ASSIGNED TASK
Report all lines of the records that contain "inputs".

LISTED RECORDS

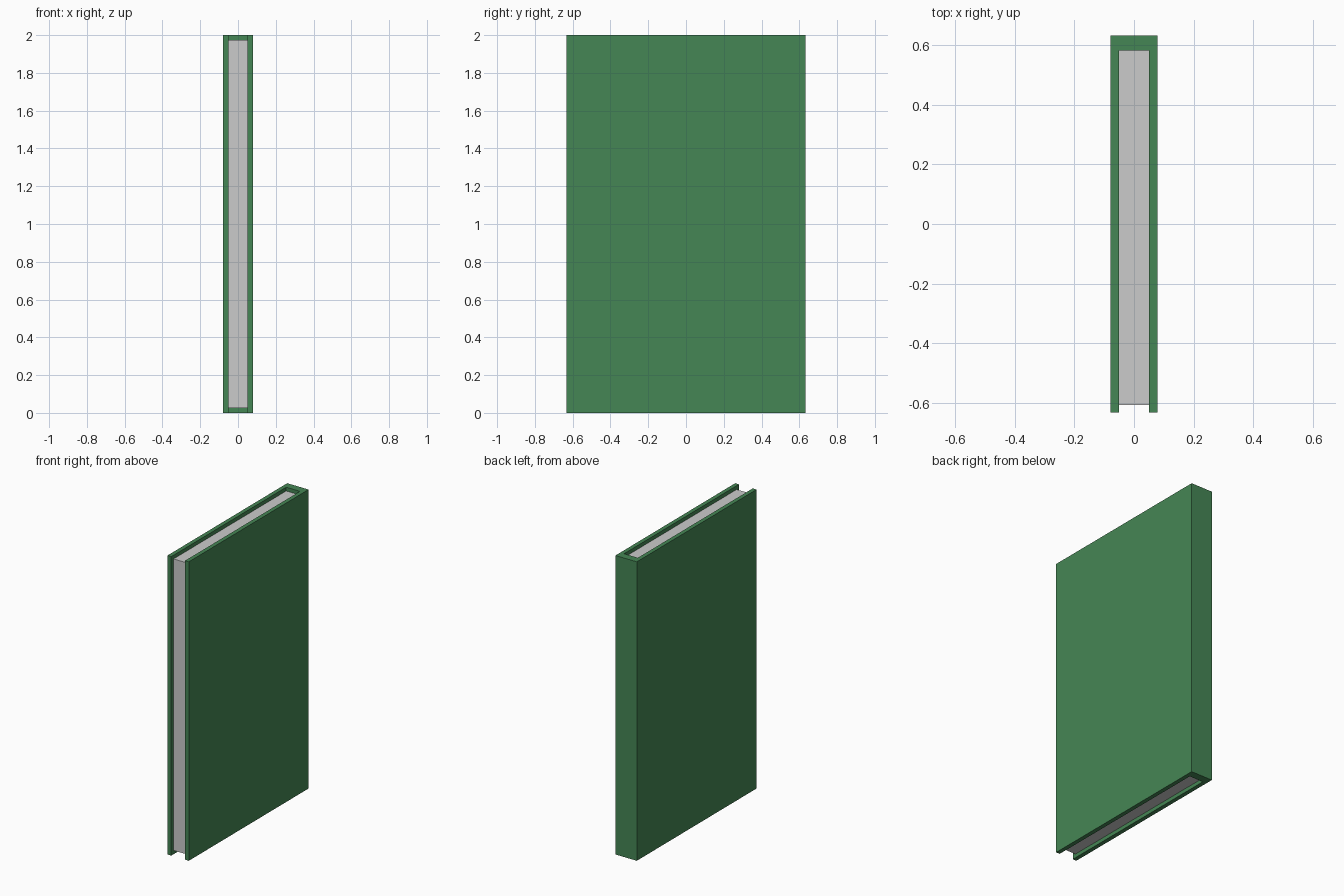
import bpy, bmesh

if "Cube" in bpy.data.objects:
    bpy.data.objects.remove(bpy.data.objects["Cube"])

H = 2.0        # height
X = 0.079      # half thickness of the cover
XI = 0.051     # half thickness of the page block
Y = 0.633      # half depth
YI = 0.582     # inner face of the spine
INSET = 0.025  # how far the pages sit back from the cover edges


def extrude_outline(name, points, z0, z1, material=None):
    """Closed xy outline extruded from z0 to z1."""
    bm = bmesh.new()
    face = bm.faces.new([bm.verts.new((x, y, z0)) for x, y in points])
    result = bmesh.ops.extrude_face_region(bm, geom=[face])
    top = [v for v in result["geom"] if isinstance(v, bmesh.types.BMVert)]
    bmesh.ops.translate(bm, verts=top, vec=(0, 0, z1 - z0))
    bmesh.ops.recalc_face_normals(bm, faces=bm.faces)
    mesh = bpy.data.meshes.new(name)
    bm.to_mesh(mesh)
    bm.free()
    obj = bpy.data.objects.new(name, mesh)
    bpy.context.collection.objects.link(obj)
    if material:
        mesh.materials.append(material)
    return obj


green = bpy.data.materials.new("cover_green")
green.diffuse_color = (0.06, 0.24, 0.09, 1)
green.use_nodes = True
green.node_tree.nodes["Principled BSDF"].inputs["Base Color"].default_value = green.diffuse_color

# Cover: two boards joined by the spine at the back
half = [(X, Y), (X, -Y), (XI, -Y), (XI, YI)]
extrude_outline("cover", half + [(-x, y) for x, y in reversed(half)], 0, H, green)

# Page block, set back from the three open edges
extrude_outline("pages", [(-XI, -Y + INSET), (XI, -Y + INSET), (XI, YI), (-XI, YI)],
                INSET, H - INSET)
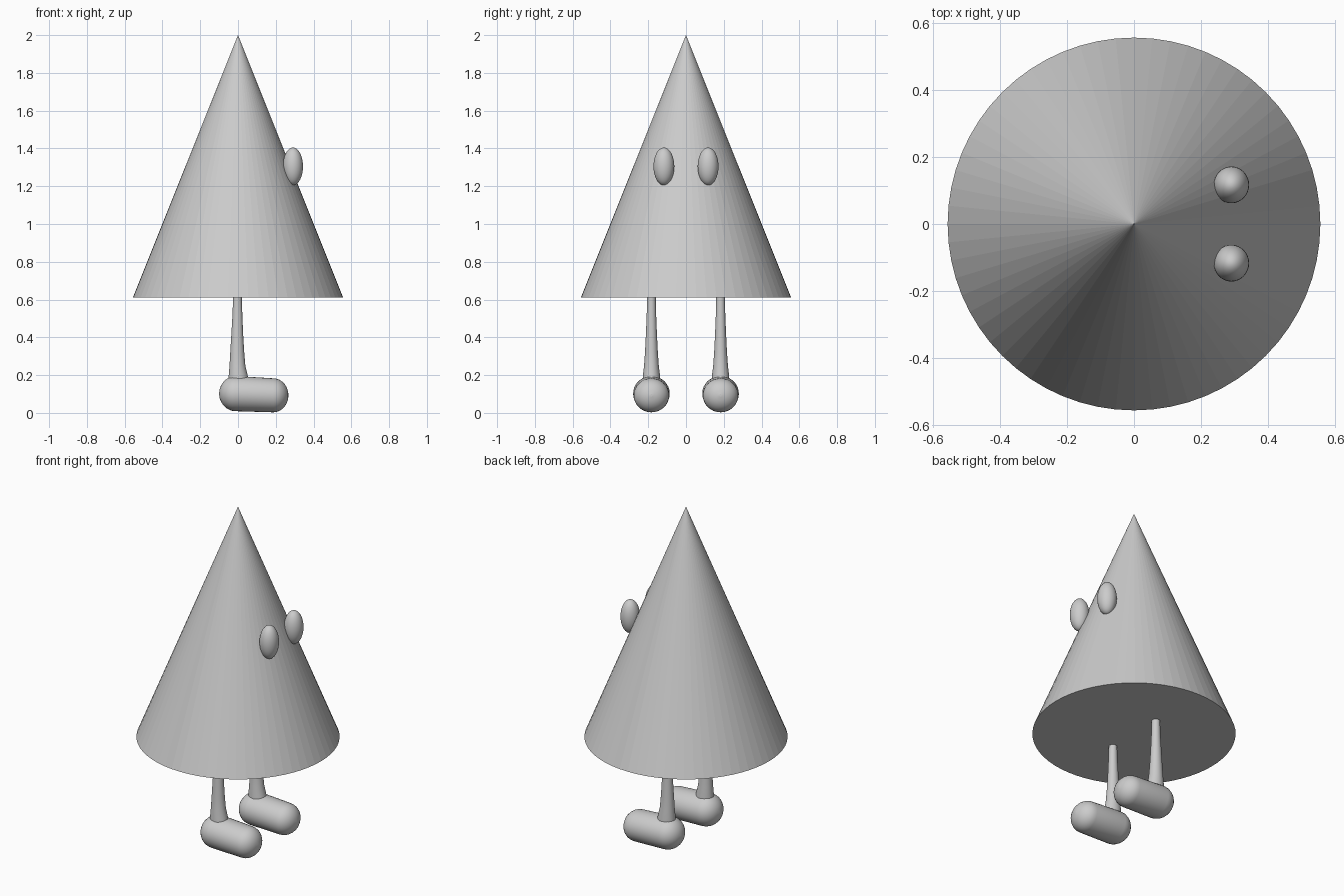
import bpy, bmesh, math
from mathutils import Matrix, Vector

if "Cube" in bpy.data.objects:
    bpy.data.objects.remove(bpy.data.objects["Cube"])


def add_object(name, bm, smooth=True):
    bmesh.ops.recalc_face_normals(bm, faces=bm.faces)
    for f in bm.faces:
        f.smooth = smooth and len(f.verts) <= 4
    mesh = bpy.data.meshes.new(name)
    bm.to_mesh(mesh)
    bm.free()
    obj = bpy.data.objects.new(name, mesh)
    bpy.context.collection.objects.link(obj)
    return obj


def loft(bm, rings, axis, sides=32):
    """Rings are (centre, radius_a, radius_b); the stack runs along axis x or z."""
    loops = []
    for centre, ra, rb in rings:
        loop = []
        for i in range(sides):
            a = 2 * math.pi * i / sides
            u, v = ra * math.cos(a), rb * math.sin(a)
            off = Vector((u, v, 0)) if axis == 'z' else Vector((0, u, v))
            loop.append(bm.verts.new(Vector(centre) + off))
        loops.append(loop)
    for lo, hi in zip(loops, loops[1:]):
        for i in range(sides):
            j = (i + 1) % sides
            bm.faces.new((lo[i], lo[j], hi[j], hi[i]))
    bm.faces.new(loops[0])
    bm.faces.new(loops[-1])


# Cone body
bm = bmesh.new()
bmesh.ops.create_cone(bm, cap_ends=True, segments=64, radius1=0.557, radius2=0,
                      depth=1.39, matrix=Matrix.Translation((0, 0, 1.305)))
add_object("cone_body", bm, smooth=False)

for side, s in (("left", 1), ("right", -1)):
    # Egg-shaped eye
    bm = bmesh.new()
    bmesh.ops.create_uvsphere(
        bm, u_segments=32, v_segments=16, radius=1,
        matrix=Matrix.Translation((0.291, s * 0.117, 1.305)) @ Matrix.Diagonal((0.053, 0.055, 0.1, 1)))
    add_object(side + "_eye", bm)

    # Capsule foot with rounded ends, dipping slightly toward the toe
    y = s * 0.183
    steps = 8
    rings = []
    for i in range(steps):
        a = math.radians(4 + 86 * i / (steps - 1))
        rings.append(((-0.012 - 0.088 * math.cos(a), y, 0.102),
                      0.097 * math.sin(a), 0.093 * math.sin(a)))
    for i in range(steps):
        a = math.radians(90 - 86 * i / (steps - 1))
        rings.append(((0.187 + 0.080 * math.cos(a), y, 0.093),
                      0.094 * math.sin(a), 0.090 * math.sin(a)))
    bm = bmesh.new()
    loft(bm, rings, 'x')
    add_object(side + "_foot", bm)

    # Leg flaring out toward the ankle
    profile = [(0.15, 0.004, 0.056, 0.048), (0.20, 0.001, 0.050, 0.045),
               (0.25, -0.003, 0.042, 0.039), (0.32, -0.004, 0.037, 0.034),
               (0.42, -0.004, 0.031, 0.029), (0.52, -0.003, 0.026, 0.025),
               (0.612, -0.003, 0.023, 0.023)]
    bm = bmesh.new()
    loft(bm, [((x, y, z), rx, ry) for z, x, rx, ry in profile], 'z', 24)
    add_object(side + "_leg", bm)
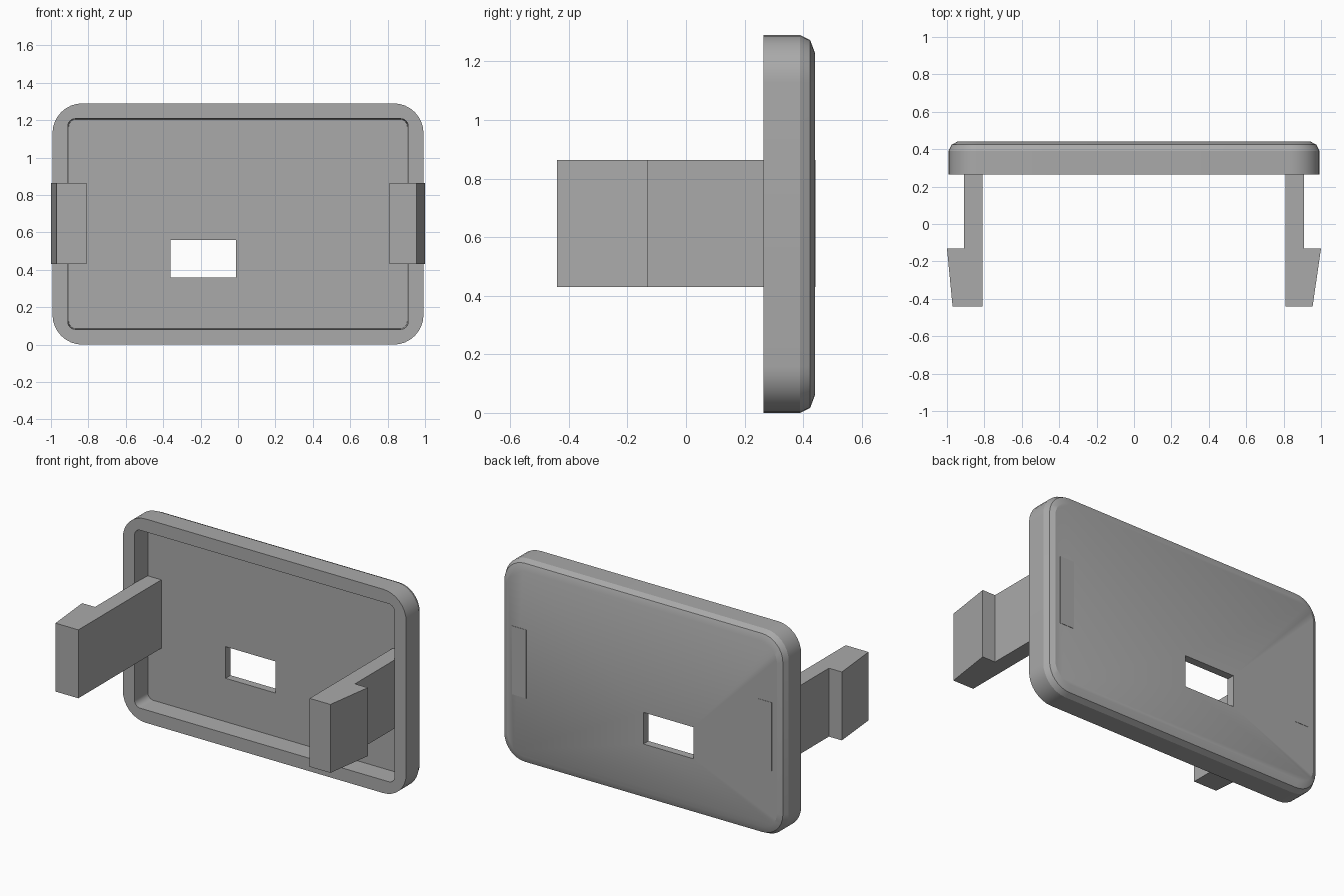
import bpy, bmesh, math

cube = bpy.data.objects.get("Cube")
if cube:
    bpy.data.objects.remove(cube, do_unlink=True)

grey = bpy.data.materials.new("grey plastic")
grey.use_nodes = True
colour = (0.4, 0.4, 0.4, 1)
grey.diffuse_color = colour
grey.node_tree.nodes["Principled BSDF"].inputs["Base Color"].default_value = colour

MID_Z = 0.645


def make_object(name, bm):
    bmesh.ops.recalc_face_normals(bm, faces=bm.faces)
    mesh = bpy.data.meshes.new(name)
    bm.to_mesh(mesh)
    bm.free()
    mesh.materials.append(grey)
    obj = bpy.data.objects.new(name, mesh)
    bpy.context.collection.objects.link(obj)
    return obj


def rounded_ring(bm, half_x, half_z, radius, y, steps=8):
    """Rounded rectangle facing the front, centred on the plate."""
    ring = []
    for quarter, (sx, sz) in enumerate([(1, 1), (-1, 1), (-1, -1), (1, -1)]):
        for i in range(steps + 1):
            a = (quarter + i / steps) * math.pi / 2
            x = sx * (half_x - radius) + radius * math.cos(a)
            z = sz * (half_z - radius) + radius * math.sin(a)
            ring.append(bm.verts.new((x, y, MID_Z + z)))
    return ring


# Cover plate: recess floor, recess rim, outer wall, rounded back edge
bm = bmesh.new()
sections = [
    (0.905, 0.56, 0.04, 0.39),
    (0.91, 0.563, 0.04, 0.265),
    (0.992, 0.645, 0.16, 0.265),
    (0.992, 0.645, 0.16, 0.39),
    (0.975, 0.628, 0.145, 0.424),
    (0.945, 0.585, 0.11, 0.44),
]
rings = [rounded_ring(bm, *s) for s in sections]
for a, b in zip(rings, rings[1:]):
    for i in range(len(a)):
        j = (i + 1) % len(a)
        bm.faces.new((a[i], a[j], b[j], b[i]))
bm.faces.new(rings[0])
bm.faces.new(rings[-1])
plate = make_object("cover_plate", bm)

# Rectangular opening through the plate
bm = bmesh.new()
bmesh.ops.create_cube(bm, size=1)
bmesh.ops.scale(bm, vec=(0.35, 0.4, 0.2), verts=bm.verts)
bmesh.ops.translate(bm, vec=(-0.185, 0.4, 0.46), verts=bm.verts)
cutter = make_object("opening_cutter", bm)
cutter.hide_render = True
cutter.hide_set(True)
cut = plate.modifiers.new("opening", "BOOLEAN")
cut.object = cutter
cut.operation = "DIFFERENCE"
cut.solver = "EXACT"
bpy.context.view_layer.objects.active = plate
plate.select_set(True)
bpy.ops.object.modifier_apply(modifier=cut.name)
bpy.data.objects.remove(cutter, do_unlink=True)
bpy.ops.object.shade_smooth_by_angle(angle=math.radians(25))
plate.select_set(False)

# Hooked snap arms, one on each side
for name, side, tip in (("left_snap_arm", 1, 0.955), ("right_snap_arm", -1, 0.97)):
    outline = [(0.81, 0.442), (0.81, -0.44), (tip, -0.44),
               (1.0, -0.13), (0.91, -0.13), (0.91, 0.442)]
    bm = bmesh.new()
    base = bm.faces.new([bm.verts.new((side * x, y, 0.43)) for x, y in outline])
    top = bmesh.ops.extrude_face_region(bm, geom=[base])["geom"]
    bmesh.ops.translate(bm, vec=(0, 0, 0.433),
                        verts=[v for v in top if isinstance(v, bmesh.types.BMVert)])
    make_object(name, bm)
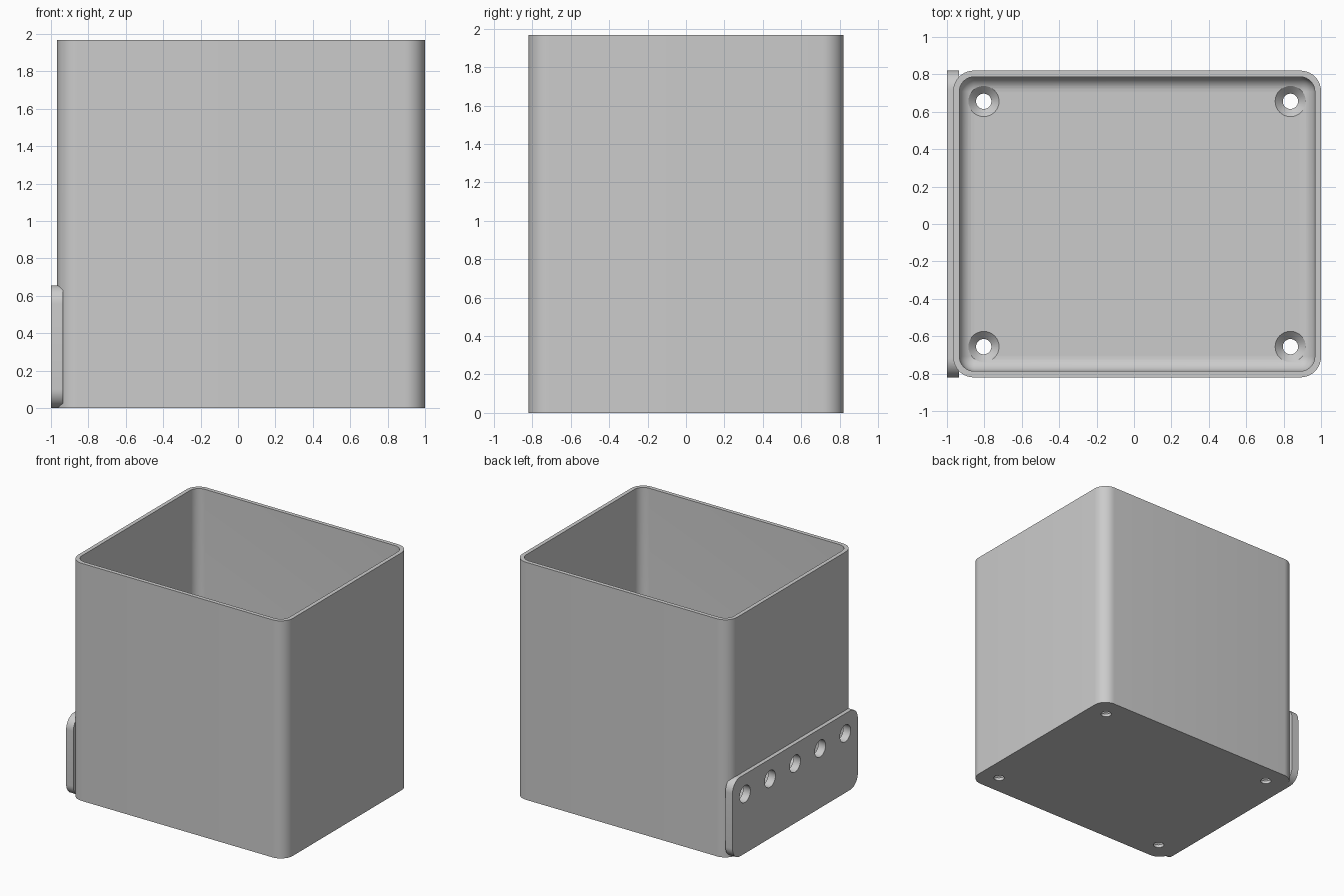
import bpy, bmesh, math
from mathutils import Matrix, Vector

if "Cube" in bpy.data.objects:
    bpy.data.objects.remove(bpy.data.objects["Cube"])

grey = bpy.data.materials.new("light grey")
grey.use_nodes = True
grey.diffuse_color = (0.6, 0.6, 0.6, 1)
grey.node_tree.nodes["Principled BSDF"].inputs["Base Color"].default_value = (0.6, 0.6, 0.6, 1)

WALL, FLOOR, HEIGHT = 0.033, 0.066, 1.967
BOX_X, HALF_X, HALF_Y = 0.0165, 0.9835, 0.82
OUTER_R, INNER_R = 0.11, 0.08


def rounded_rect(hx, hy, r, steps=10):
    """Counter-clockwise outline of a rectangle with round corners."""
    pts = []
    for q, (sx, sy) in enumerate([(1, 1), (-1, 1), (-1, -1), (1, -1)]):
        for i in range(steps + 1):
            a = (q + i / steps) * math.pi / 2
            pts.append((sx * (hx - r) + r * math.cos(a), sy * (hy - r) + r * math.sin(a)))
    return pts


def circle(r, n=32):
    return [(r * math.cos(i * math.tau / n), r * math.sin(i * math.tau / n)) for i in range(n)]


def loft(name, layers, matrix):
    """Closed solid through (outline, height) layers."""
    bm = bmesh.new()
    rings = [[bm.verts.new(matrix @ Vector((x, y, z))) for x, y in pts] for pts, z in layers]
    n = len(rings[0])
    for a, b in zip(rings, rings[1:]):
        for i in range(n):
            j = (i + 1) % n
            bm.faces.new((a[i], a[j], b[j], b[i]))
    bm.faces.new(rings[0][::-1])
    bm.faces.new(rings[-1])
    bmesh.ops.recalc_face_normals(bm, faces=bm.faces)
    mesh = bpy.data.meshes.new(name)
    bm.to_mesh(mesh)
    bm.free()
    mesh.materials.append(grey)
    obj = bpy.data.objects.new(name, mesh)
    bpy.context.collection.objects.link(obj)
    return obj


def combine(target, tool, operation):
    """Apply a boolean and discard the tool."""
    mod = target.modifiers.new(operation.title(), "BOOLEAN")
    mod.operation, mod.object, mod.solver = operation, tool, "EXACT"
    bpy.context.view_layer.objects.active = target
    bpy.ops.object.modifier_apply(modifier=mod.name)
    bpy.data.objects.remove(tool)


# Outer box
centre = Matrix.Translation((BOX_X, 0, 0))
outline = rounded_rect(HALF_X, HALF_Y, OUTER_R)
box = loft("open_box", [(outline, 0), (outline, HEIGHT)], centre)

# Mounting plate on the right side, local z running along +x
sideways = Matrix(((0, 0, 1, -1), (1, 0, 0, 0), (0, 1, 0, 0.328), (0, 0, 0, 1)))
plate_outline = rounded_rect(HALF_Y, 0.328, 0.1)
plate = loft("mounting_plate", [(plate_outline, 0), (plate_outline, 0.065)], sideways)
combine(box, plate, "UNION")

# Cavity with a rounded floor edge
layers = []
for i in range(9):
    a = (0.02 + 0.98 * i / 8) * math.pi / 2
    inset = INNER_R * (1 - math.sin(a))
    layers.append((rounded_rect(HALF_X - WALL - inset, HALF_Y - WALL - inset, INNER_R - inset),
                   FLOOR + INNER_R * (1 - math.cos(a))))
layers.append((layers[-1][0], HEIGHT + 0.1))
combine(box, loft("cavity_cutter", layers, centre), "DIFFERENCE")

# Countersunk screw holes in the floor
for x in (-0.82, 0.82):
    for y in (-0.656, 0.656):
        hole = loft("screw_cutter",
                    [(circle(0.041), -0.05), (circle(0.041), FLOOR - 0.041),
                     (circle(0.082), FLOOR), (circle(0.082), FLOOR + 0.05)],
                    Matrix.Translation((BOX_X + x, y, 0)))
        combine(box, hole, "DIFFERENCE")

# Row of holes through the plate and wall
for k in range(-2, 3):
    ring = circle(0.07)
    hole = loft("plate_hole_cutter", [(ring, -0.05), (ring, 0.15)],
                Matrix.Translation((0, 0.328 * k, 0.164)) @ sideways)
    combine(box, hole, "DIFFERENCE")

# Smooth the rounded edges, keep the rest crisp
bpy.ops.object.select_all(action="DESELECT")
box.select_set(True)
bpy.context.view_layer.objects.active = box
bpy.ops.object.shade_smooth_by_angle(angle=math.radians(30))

SOLVED EXERCISE
green.node_tree.nodes["Principled BSDF"].inputs["Base Color"].default_value = green.diffuse_color
grey.node_tree.nodes["Principled BSDF"].inputs["Base Color"].default_value = colour
grey.node_tree.nodes["Principled BSDF"].inputs["Base Color"].default_value = (0.6, 0.6, 0.6, 1)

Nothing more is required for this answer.